APPEAL by the plaintiff, Benjamin Salter, from an interlocutory judgment of the Supreme Court in favor of the defendant, entered in the office of the clerk of the county of New York on the 23d day of February, 1912, upon the decision of the court, rendered after a trial at the New York Special Term,
sustaining the defendant's demurrer to the complaint upon the ground of improper joinder of causes of action.
Thomas W. Churchill of counsel [Ernest W. Marlow with him on the brief],Churchill & Marlow, attorneys, for the appellant.
John Hall Jones, for the respondent.
The first cause of action set up in the complaint alleges that the defendant is a National bank; that at divers times between the 10th day of February, 1910, and the 1st day of November, 1910, the plaintiff delivered various sums of money to the defendant, which it received on deposit, and agreed to repay to this plaintiff, or to his order, on demand; that on the 10th of February, 1911, there remained in the hands of the defendant of the said money so deposited a balance undrawn of $5,059.75; that on that day plaintiff duly demanded repayment of said balance; that defendant has paid $56.75, leaving a balance due of $5,003, which it refused to pay. The second cause of action alleges that on or about the 19th of August, 1910, at Friendship, N.Y. , the Citizens' National Bank made its certain check or draft directed to the National Park Bank to the order of plaintiff for the sum of $5,000, which, on the 22d of August, 1910, plaintiff delivered to defendant duly indorsed for deposit to the plaintiff's account with defendant bank; that thereafter, and before the 10th of February, 1911, the exact time being unknown to plaintiff, the defendant, without the knowledge or consent of the plaintiff, unlawfully converted said check or draft or the proceeds thereof to its own use. The third cause of action alleges that the defendant negligently employed and allowed to act as its vice-president and agent one Belling, among other things, for the purpose of dealing with customers and depositors of the defendant and receiving checks and money for deposit; that he was not a proper person to act as an officer of a banking corporation, and that by reason thereof and of his dishonest habits and traits, the said Belling was wholly unfit and incompetent to act as such agent and officer, which defendant, its president and board of directors well

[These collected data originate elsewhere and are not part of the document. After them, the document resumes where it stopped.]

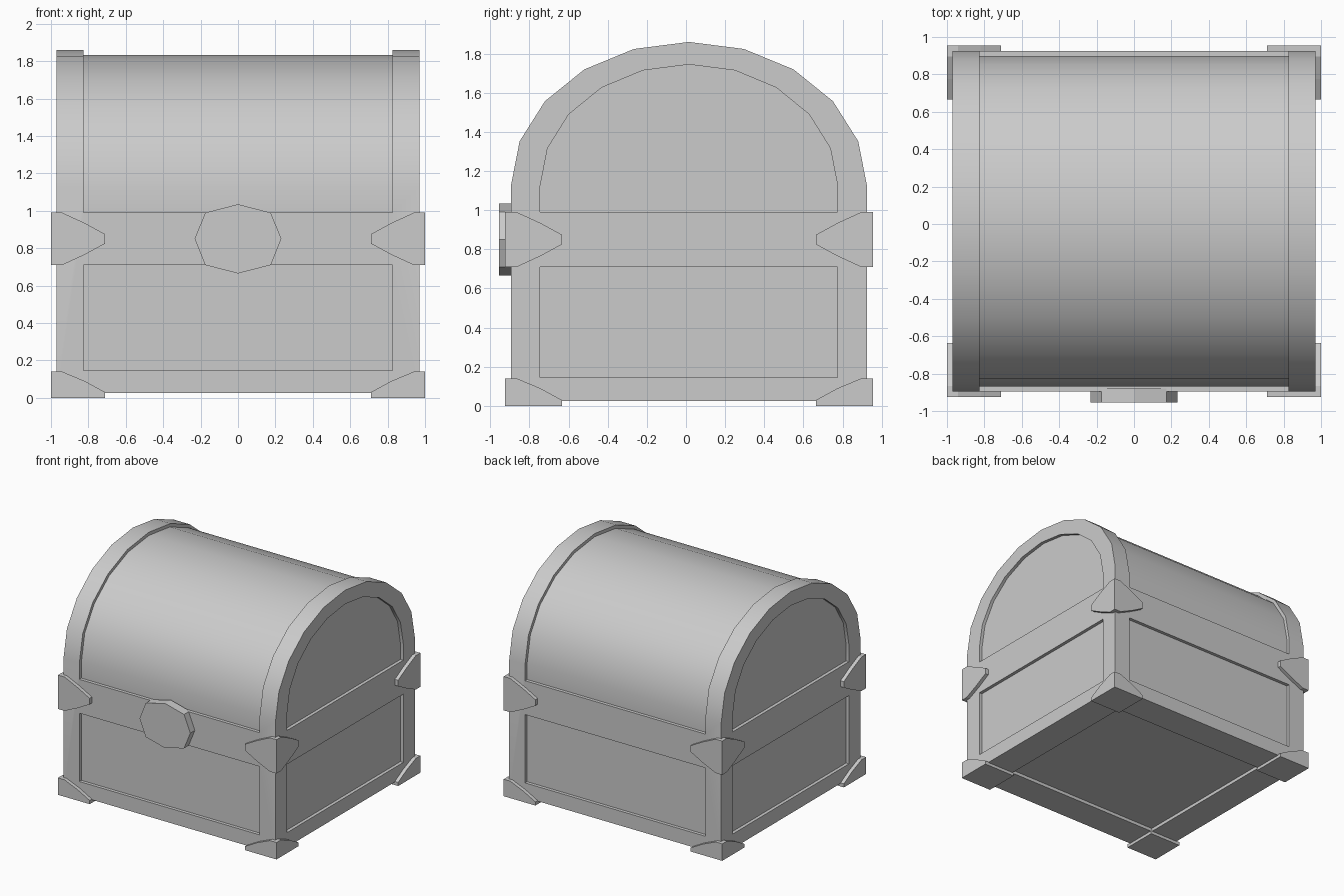
import bpy, bmesh, math

if "Cube" in bpy.data.objects:
    bpy.data.objects.remove(bpy.data.objects["Cube"])

CY = 0.015          # centre of the body in y (the lock sticks out in front)
HX, HY = 0.97, 0.91  # half width and half depth of the body
SPRING = 1.125      # height where the lid starts to curve


def finish(bm, name):
    bmesh.ops.recalc_face_normals(bm, faces=bm.faces)
    me = bpy.data.meshes.new(name)
    bm.to_mesh(me)
    bm.free()
    ob = bpy.data.objects.new(name, me)
    bpy.context.collection.objects.link(ob)
    return ob


def prism(bm, a, b):
    """Close two matching point loops into a solid."""
    va, vb = [bm.verts.new(p) for p in a], [bm.verts.new(p) for p in b]
    bm.faces.new(va)
    bm.faces.new(vb)
    n = len(va)
    for i in range(n):
        j = (i + 1) % n
        bm.faces.new((va[i], va[j], vb[j], vb[i]))


def prism_x(bm, yz, x0, x1):
    prism(bm, [(x0, y, z) for y, z in yz], [(x1, y, z) for y, z in yz])


def box(bm, x0, x1, y0, y1, z0, z1):
    prism_x(bm, [(y0, z0), (y1, z0), (y1, z1), (y0, z1)], x0, x1)


def arch(hy, hz, bottom):
    """Half ellipse of ten segments on straight legs."""
    pts = [(CY + hy * math.cos(math.pi * i / 10),
            SPRING + hz * math.sin(math.pi * i / 10)) for i in range(11)]
    return [(CY + hy, bottom)] + pts + [(CY - hy, bottom)]


# Chest body with domed lid
bm = bmesh.new()
prism_x(bm, arch(HY, 0.735, 0.025), -HX, HX)
body = finish(bm, "chest_body")

# Recesses for all the panels
D = 0.027
bm = bmesh.new()
for s in (-1, 1):
    # end panels: lower rectangle and arched upper
    box(bm, s * (HX - D), s * 1.2, CY - 0.76, CY + 0.76, 0.145, 0.71)
    prism_x(bm, arch(0.76, 0.62, 0.99), s * (HX - D), s * 1.2)
    # front and back panels
    box(bm, -0.825, 0.825, CY + s * (HY - D), CY + s * 1.2, 0.145, 0.71)
# bottom panel
box(bm, -0.72, 0.72, CY - 0.655, CY + 0.655, -0.2, 0.025 + D)
# lid panel, a shell following the dome
prism_x(bm, arch(1.1, 0.95, 0.99) + arch(HY - D, 0.735 - D, 0.99)[::-1], -0.825, 0.825)
cutter = finish(bm, "panel_cutter")
cutter.hide_render = True

mod = body.modifiers.new("panels", 'BOOLEAN')
mod.operation = 'DIFFERENCE'
mod.solver = 'EXACT'
mod.object = cutter
bpy.context.view_layer.objects.active = body
body.select_set(True)
bpy.ops.object.modifier_apply(modifier=mod.name)
bpy.data.objects.remove(cutter)
bpy.ops.object.shade_smooth_by_angle(angle=math.radians(25))
body.select_set(False)

# Corner guards: a mitred pair of plates wrapped round each vertical edge
T = 0.04
HYC = 0.94
mid = [(0, 0.99), (0.06, 0.99), (0.18, 0.935), (0.29, 0.875),
       (0.29, 0.825), (0.18, 0.765), (0.06, 0.71), (0, 0.71)]
low = [(0, 0.14), (0.06, 0.14), (0.18, 0.09), (0.29, 0.03), (0.29, 0), (0, 0)]


def corner_guard(name, outline, sx, sy, foot):
    bm = bmesh.new()

    def place(u, d, z, side):
        a, b = (d, u) if side else (u, d)
        return (sx * (1 - a), CY + sy * (HYC - b), z)

    for side in (0, 1):
        outer = [place(u, 0, z, side) for u, z in outline]
        inner = [place(max(u, T), T, z, side) for u, z in outline]
        prism(bm, outer, inner)
    if foot:
        box(bm, sx * (1 - T), sx * 0.71, CY + sy * (HYC - T), CY + sy * 0.65, 0, 0.04)
    bmesh.ops.remove_doubles(bm, verts=bm.verts, dist=1e-5)
    # drop the hidden mitre faces
    hidden = [f for f in bm.faces if len(f.verts) == 4
              and all(abs((1 - abs(v.co.x)) - (HYC - abs(v.co.y - CY))) < 1e-4 for v in f.verts)
              and max(v.co.z for v in f.verts) - min(v.co.z for v in f.verts) > 0.1]
    bmesh.ops.delete(bm, geom=hidden, context='FACES_ONLY')
    finish(bm, name)


for sx, xn in ((-1, "left"), (1, "right")):
    for sy, yn in ((-1, "front"), (1, "back")):
        corner_guard(f"middle_corner_{yn}_{xn}", mid, sx, sy, False)
        corner_guard(f"foot_corner_{yn}_{xn}", low, sx, sy, True)

# Eight-sided lock plate
bm = bmesh.new()
ring = [(0, 1.035), (0.175, 0.99), (0.232, 0.85), (0.175, 0.71),
        (0, 0.665), (-0.175, 0.71), (-0.232, 0.85), (-0.175, 0.99)]
prism(bm, [(x, -0.955, z) for x, z in ring], [(x, -0.88, z) for x, z in ring])
finish(bm, "lock_plate")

knew; that on or about the 22d of August, 1910, plaintiff made a deposit of a check or draft for the sum of $5,000 with defendant by delivering the same to the said Belling for deposit with the defendant to the credit of this plaintiff; that said Belling, while acting in the course of his duties as agent and officer of the defendant bank, wrongfully and unlawfully took said check, and wrongfully disposed of the same and converted it to his own use.
In short, there are combined in one complaint an action on contract, an action for conversion, and an action for negligence for conversion by an unfit agent.
The defendant demurred upon the ground that causes of action had been improperly united, and the demurrer having been sustained, the plaintiff appeals.
Section 484 of the Code of Civil Procedure provides that 'The plaintiff may unite in the same complaint two or more causes of action, whether they are such as were formerly denominated legal or equitable or both, where they are brought to recover, as follows: 1. Upon contract, express or implied. * * * 6. For injuries to personal property. * * * 9. Upon claims arising out of the same transaction or transactions, connected with the same subject of action, and not included within one of the foregoing subdivisions of this section. * * * But it must appear, upon the face of the complaint, that all the causes of action, so united, belong to one of the foregoing subdivisions of this section; that they are consistent with each other. * * *.'
The complaint nowhere alleges that the three causes of action all arose out of the same transaction. But this must 'appear upon the face of the complaint.' On the contrary, it appears that they did not. The first cause of action alleges that 'various' deposits were made at 'divers' times over a period stated, and that on a certain date a certain 'balance' was due. The other two causes of action allege the conversion of a certain check. Furthermore, the causes of action are utterly inconsistent. The first is on contract, ...